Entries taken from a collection
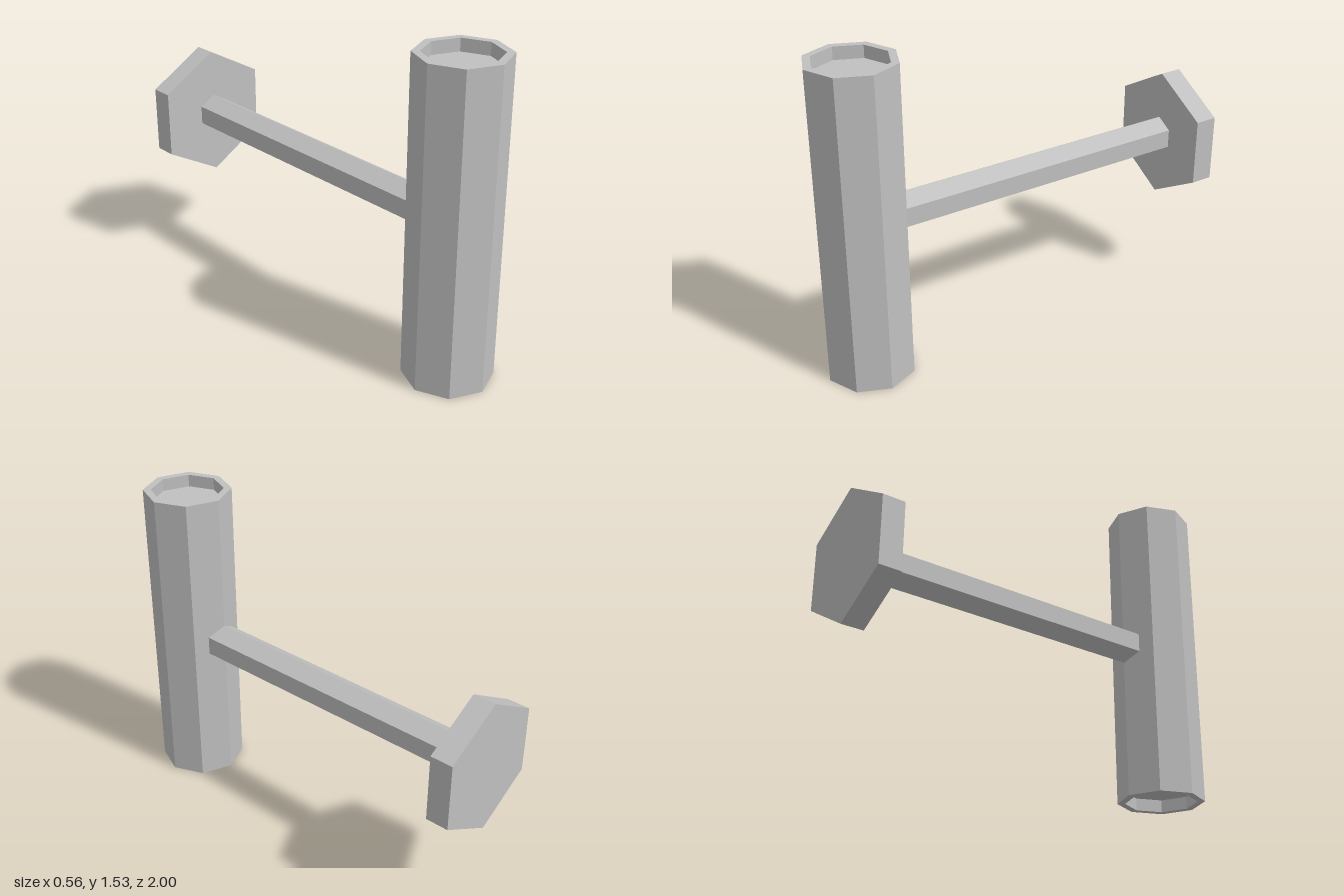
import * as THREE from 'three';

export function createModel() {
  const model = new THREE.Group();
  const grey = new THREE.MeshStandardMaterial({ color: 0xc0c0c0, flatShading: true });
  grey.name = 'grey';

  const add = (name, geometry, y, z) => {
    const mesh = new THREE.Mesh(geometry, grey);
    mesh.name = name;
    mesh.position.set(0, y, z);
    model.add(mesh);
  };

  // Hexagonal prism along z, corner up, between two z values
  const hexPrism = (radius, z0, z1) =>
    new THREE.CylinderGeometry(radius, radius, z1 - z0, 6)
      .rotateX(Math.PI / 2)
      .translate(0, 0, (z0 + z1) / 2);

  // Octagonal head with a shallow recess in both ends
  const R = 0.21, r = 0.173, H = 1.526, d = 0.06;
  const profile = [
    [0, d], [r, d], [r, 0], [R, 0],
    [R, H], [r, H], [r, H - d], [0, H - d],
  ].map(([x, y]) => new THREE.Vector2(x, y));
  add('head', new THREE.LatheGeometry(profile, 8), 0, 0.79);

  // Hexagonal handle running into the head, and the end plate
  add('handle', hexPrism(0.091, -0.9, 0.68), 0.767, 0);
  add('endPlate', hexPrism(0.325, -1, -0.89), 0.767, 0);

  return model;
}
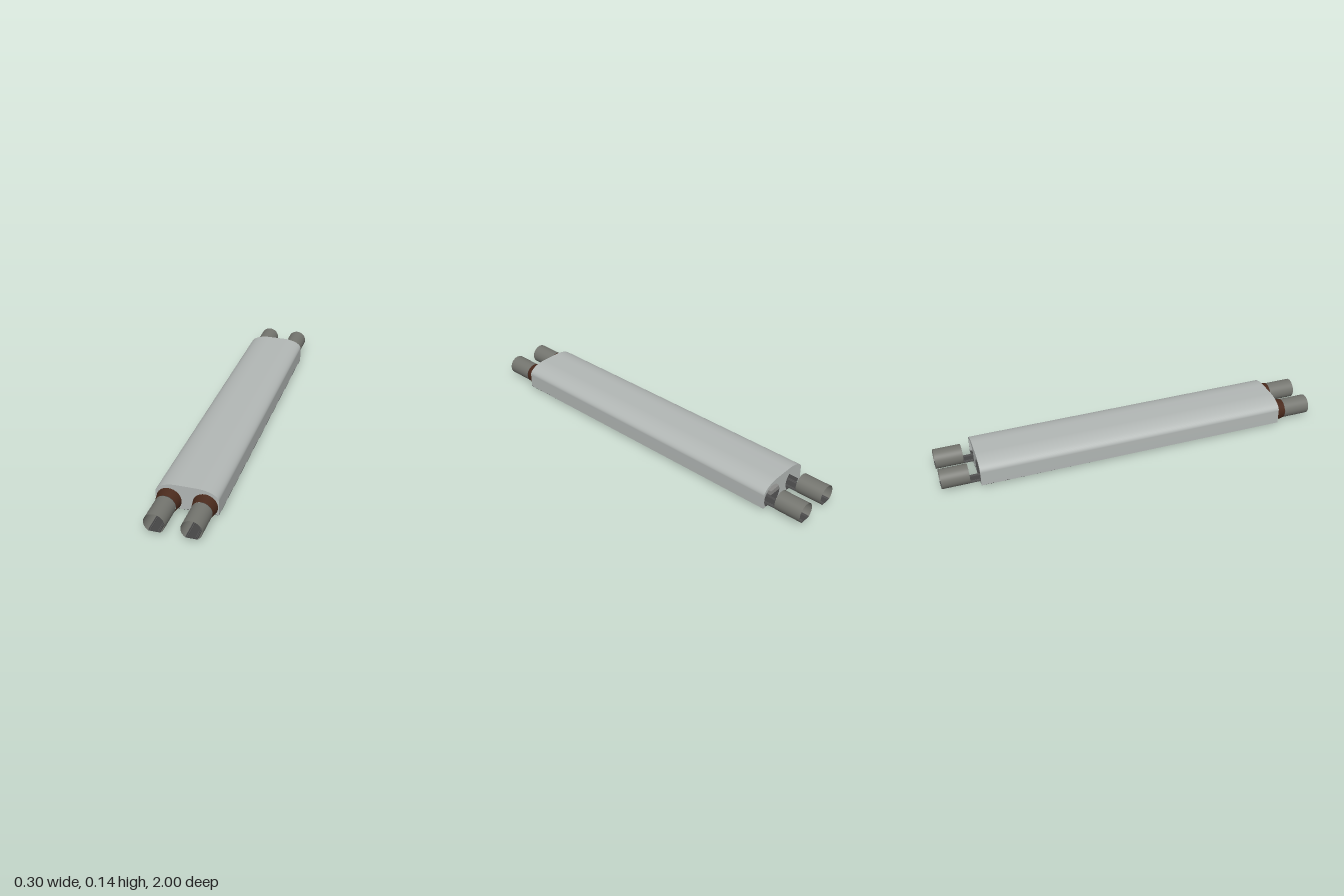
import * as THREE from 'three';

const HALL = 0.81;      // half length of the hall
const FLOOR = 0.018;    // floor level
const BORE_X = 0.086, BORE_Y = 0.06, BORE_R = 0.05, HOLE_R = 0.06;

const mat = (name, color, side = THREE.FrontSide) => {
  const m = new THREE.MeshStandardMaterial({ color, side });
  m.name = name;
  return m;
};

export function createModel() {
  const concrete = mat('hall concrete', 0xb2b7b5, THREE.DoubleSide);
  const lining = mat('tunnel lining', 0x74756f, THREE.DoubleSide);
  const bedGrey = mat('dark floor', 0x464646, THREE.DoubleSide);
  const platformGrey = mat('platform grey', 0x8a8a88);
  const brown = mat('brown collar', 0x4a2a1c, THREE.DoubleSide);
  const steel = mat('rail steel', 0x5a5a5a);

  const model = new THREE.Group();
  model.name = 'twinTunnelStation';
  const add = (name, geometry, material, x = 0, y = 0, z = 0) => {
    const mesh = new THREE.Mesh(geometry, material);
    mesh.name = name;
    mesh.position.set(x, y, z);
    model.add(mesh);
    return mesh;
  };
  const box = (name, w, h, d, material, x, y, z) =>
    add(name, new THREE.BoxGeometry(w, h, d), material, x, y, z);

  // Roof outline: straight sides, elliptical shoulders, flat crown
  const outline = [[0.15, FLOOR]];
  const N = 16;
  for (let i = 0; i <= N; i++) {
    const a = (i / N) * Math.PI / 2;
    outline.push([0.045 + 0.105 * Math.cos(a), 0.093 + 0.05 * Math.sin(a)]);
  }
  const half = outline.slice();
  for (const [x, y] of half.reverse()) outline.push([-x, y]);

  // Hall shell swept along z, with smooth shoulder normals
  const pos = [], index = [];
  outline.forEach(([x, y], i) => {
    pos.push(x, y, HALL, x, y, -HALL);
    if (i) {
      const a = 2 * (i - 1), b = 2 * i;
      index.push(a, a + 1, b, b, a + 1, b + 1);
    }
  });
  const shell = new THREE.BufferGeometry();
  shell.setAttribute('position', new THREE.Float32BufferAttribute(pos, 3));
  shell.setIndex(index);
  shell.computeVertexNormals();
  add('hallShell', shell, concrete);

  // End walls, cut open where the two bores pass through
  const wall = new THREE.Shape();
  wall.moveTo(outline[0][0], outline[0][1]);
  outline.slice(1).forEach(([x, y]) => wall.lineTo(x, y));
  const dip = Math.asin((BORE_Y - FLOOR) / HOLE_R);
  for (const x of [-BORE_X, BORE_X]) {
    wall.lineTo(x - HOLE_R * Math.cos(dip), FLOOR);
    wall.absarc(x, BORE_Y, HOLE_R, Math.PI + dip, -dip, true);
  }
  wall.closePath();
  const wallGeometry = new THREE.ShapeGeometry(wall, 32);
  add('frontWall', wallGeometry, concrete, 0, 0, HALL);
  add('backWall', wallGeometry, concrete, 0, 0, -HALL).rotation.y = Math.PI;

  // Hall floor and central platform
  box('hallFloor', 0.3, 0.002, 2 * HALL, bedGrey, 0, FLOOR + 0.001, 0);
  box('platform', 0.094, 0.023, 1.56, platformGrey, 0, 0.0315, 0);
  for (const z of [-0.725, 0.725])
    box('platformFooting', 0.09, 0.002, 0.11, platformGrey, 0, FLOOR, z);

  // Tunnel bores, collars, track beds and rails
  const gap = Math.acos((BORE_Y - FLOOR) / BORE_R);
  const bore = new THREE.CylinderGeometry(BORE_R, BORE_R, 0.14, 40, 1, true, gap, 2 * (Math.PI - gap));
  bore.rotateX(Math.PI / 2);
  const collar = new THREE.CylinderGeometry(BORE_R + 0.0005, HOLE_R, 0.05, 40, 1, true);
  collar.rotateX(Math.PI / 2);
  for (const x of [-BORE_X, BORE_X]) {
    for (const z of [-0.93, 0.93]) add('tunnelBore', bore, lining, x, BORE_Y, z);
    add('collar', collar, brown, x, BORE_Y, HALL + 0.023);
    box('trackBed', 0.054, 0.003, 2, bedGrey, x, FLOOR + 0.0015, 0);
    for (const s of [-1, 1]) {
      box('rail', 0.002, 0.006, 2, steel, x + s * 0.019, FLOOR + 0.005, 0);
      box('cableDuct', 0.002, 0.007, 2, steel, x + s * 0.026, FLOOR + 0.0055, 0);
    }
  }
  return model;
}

--

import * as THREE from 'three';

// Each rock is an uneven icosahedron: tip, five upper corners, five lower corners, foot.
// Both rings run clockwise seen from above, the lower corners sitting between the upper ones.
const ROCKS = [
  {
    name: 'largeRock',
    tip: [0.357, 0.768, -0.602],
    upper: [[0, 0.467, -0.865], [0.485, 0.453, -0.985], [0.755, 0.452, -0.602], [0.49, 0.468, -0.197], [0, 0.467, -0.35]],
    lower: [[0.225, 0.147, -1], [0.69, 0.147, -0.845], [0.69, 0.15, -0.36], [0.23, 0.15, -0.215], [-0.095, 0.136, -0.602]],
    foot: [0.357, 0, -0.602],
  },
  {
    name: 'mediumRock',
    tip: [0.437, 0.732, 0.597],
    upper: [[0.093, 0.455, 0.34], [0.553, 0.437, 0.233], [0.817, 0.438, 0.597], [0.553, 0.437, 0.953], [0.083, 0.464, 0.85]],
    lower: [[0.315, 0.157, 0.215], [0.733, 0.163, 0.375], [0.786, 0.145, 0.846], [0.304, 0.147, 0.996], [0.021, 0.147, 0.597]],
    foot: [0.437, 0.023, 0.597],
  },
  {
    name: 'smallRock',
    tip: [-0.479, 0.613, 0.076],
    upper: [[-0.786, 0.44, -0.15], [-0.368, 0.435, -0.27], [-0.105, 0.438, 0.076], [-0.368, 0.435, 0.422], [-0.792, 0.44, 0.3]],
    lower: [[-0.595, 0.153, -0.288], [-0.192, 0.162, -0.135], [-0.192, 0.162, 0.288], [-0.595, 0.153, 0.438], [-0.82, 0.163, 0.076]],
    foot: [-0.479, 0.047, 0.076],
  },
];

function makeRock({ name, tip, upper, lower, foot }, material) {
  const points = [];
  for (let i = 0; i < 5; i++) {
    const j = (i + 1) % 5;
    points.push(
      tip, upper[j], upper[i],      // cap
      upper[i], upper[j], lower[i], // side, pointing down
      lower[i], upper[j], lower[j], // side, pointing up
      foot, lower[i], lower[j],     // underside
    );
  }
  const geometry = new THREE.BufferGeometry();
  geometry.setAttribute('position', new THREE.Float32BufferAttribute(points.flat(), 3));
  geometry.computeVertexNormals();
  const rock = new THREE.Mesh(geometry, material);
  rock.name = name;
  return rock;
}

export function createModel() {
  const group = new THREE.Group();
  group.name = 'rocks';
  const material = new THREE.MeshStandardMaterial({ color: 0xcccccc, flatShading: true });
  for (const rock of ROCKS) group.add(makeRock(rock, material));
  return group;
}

Exercise: For the word "along", show every line of the entries that holds it.

Response area:
  // Hexagonal prism along z, corner up, between two z values
  // Hall shell swept along z, with smooth shoulder normals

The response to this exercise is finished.